• **Data supplied**
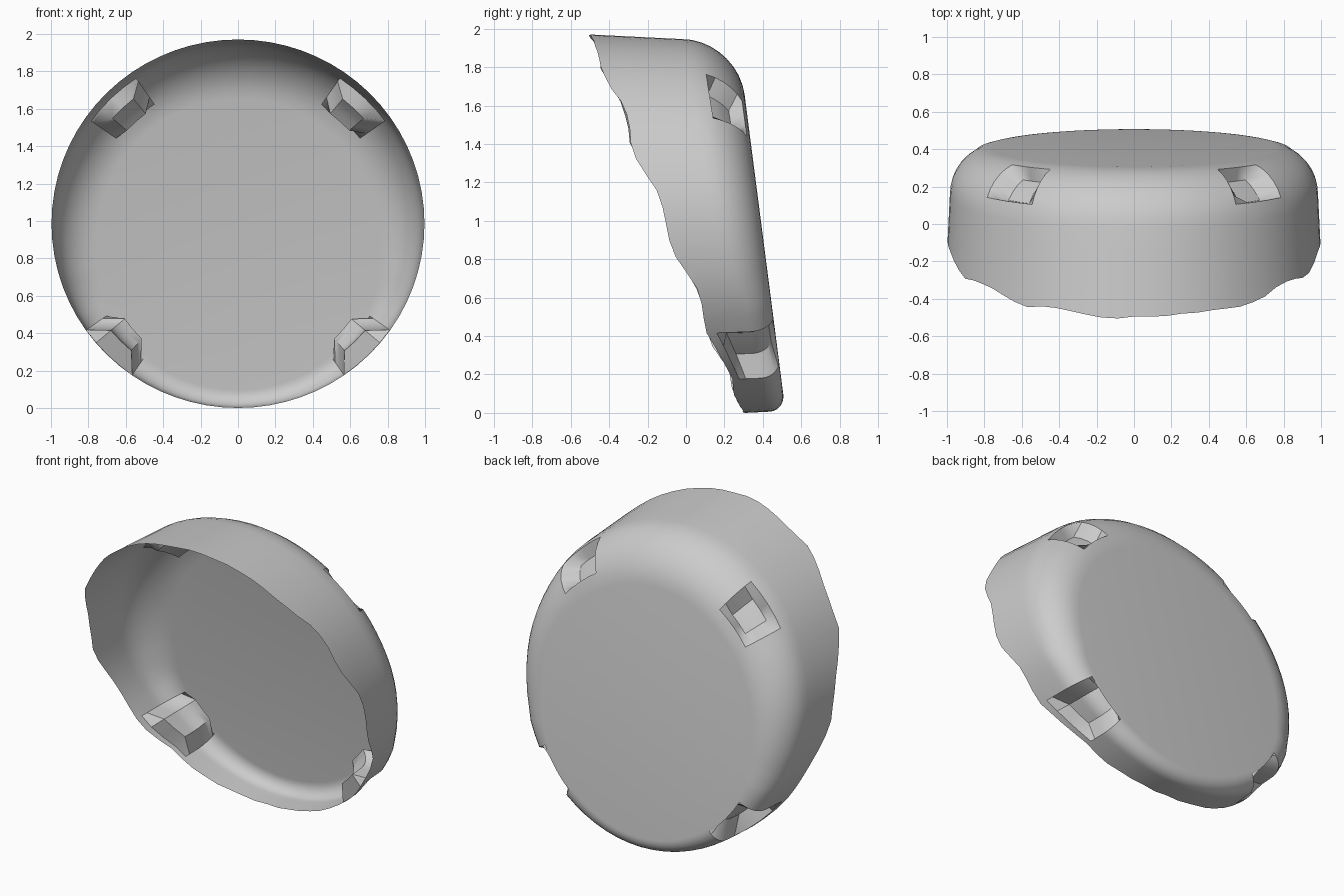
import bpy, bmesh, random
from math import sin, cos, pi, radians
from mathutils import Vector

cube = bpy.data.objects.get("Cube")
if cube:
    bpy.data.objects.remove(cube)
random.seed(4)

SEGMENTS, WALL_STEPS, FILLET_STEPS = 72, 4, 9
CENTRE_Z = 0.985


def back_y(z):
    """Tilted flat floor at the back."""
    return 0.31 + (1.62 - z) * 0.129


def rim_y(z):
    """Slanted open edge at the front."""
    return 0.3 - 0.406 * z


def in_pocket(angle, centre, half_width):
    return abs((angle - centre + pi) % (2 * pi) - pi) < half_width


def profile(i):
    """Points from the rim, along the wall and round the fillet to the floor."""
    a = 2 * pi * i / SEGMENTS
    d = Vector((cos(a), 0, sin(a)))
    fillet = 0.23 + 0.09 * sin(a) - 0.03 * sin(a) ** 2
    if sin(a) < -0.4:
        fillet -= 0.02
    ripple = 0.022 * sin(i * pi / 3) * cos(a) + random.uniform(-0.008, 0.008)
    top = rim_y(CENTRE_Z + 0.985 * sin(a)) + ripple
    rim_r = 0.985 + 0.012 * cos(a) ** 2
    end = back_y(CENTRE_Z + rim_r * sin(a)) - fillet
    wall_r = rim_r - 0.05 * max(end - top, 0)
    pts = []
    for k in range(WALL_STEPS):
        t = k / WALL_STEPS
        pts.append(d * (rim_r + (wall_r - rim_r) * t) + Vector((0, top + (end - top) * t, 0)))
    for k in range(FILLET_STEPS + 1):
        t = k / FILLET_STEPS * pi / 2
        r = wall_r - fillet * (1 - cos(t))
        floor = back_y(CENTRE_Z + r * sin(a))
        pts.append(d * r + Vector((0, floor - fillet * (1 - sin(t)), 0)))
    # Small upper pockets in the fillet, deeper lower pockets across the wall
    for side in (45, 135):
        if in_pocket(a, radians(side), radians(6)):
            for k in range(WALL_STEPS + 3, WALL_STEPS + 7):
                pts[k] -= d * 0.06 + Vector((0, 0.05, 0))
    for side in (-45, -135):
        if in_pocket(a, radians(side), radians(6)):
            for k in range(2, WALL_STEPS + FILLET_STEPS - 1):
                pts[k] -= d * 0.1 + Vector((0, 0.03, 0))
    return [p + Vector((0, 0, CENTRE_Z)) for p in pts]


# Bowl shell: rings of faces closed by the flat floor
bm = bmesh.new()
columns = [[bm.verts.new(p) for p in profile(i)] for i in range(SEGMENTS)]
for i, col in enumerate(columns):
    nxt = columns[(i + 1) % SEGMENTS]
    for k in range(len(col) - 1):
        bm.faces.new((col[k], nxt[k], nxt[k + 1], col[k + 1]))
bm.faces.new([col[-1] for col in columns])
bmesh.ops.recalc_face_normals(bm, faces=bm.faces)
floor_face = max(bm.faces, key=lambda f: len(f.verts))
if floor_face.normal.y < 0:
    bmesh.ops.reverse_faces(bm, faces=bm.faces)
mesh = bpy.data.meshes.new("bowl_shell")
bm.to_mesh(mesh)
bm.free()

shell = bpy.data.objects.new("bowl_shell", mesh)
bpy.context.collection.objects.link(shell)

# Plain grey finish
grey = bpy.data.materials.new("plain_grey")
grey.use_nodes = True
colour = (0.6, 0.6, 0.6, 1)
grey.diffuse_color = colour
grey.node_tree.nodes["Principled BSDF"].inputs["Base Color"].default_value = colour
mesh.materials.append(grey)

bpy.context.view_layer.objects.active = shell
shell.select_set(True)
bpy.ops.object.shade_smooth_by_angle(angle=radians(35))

• **Brief**
Make an exact copy of the records shown above, without the pictures.

• **Response box**
import bpy, bmesh, random
from math import sin, cos, pi, radians
from mathutils import Vector

cube = bpy.data.objects.get("Cube")
if cube:
    bpy.data.objects.remove(cube)
random.seed(4)

SEGMENTS, WALL_STEPS, FILLET_STEPS = 72, 4, 9
CENTRE_Z = 0.985


def back_y(z):
    """Tilted flat floor at the back."""
    return 0.31 + (1.62 - z) * 0.129


def rim_y(z):
    """Slanted open edge at the front."""
    return 0.3 - 0.406 * z


def in_pocket(angle, centre, half_width):
    return abs((angle - centre + pi) % (2 * pi) - pi) < half_width


def profile(i):
    """Points from the rim, along the wall and round the fillet to the floor."""
    a = 2 * pi * i / SEGMENTS
    d = Vector((cos(a), 0, sin(a)))
    fillet = 0.23 + 0.09 * sin(a) - 0.03 * sin(a) ** 2
    if sin(a) < -0.4:
        fillet -= 0.02
    ripple = 0.022 * sin(i * pi / 3) * cos(a) + random.uniform(-0.008, 0.008)
    top = rim_y(CENTRE_Z + 0.985 * sin(a)) + ripple
    rim_r = 0.985 + 0.012 * cos(a) ** 2
    end = back_y(CENTRE_Z + rim_r * sin(a)) - fillet
    wall_r = rim_r - 0.05 * max(end - top, 0)
    pts = []
    for k in range(WALL_STEPS):
        t = k / WALL_STEPS
        pts.append(d * (rim_r + (wall_r - rim_r) * t) + Vector((0, top + (end - top) * t, 0)))
    for k in range(FILLET_STEPS + 1):
        t = k / FILLET_STEPS * pi / 2
        r = wall_r - fillet * (1 - cos(t))
        floor = back_y(CENTRE_Z + r * sin(a))
        pts.append(d * r + Vector((0, floor - fillet * (1 - sin(t)), 0)))
    # Small upper pockets in the fillet, deeper lower pockets across the wall
    for side in (45, 135):
        if in_pocket(a, radians(side), radians(6)):
            for k in range(WALL_STEPS + 3, WALL_STEPS + 7):
                pts[k] -= d * 0.06 + Vector((0, 0.05, 0))
    for side in (-45, -135):
        if in_pocket(a, radians(side), radians(6)):
            for k in range(2, WALL_STEPS + FILLET_STEPS - 1):
                pts[k] -= d * 0.1 + Vector((0, 0.03, 0))
    return [p + Vector((0, 0, CENTRE_Z)) for p in pts]


# Bowl shell: rings of faces closed by the flat floor
bm = bmesh.new()
columns = [[bm.verts.new(p) for p in profile(i)] for i in range(SEGMENTS)]
for i, col in enumerate(columns):
    nxt = columns[(i + 1) % SEGMENTS]
    for k in range(len(col) - 1):
        bm.faces.new((col[k], nxt[k], nxt[k + 1], col[k + 1]))
bm.faces.new([col[-1] for col in columns])
bmesh.ops.recalc_face_normals(bm, faces=bm.faces)
floor_face = max(bm.faces, key=lambda f: len(f.verts))
if floor_face.normal.y < 0:
    bmesh.ops.reverse_faces(bm, faces=bm.faces)
mesh = bpy.data.meshes.new("bowl_shell")
bm.to_mesh(mesh)
bm.free()

shell = bpy.data.objects.new("bowl_shell", mesh)
bpy.context.collection.objects.link(shell)

# Plain grey finish
grey = bpy.data.materials.new("plain_grey")
grey.use_nodes = True
colour = (0.6, 0.6, 0.6, 1)
grey.diffuse_color = colour
grey.node_tree.nodes["Principled BSDF"].inputs["Base Color"].default_value = colour
mesh.materials.append(grey)

bpy.context.view_layer.objects.active = shell
shell.select_set(True)
bpy.ops.object.shade_smooth_by_angle(angle=radians(35))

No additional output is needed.